The monetary and fiscal stimulus poured into the global economy and in particular the US over the last 12 months, has seen our team find new opportunities for growth and returns. Reliance Steel (RS) is a perfect example.
A typical ‘capital allocation-champion’, Reliance is characterised by a long history of generating exceptional returns on incremental capital. Historically, capital deployment has been via highly accretive M&A, investments in new greenfield facilities, and good capital management. Given its low levels of debt, Reliance should have no issues continuing to fund these initiatives, which have all contributed to very strong growth in Book Value/Share.
As part of our investment process, we spend a lot of time diagnosing a company’s earnings quality. One particular area of focus is the trend, nature, and size of accruals (the discrepancy between booked profits / costs and cash into the business) because after all it is the cashflows we own not the profits, and it helps us assess how aggressively accounting standards have been applied. As numerous corporate collapses can attest to, accounting is a notoriously grey area!
In the case of Reliance, we believe its earnings quality is solid, with a history of conservative accounting policies. One example of this is that when presenting earnings, very few cash costs are stripped out by management as one-off items. This means that after adjusting for the volatility in working capital flows, there is almost no cash shortfall between EBITDA and operating cash flows.
An examination of Reliance’s executive remuneration structure also gave us comfort on the business, as it is very much aligned with the goal of creating value for shareholders. As part of our work on Governance we regularly assess management’s Key Performance Indicators (KPIs) given how important these are in driving management’s actions.

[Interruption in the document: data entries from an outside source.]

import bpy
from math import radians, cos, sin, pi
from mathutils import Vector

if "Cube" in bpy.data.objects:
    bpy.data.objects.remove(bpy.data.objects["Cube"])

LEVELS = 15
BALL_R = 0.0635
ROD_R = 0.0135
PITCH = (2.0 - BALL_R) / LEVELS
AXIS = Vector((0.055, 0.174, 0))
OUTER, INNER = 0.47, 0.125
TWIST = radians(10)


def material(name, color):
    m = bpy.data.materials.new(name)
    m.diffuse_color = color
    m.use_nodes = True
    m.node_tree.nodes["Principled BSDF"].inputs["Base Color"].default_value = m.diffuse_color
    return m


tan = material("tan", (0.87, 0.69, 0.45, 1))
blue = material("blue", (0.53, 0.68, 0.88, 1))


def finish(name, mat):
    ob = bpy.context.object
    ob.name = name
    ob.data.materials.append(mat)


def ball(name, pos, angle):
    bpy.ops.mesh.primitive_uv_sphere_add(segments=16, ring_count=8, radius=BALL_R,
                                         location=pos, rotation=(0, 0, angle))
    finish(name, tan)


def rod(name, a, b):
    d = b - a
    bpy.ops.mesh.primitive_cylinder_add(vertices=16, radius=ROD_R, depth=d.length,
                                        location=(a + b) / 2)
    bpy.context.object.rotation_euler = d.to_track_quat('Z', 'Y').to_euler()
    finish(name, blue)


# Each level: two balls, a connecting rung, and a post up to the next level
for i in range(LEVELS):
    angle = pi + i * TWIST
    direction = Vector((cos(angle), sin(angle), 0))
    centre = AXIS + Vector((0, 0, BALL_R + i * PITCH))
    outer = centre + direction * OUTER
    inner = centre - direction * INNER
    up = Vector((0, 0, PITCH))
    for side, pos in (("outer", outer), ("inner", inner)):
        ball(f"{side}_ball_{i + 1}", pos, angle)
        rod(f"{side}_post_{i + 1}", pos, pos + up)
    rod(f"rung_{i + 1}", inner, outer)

We also consider Environmental and Social issues when weighing all investment decisions at Talaria, and feel there is room for improvement for Reliance here. For starters we would like to see greater transparency on their Total Recordable and Loss Time Injury Frequency Rates as measures of workplace safety, as well as greater disclosure on its energy intensity and environmental footprint, particularly regarding water intensity, greenhouse gas emissions and any reduction targets. We’re not suggesting that Reliance is underperforming in these areas, just that more insight on their performance would be appreciated, and in our view in the best interest of the company.
Strong ESG credentials are vital not only for good corporate citizenship, but also in identifying those companies that can deliver sustainable growth for shareholders. We are encouraged by the industry’s growing interest on this area, while constantly looking to improve our own.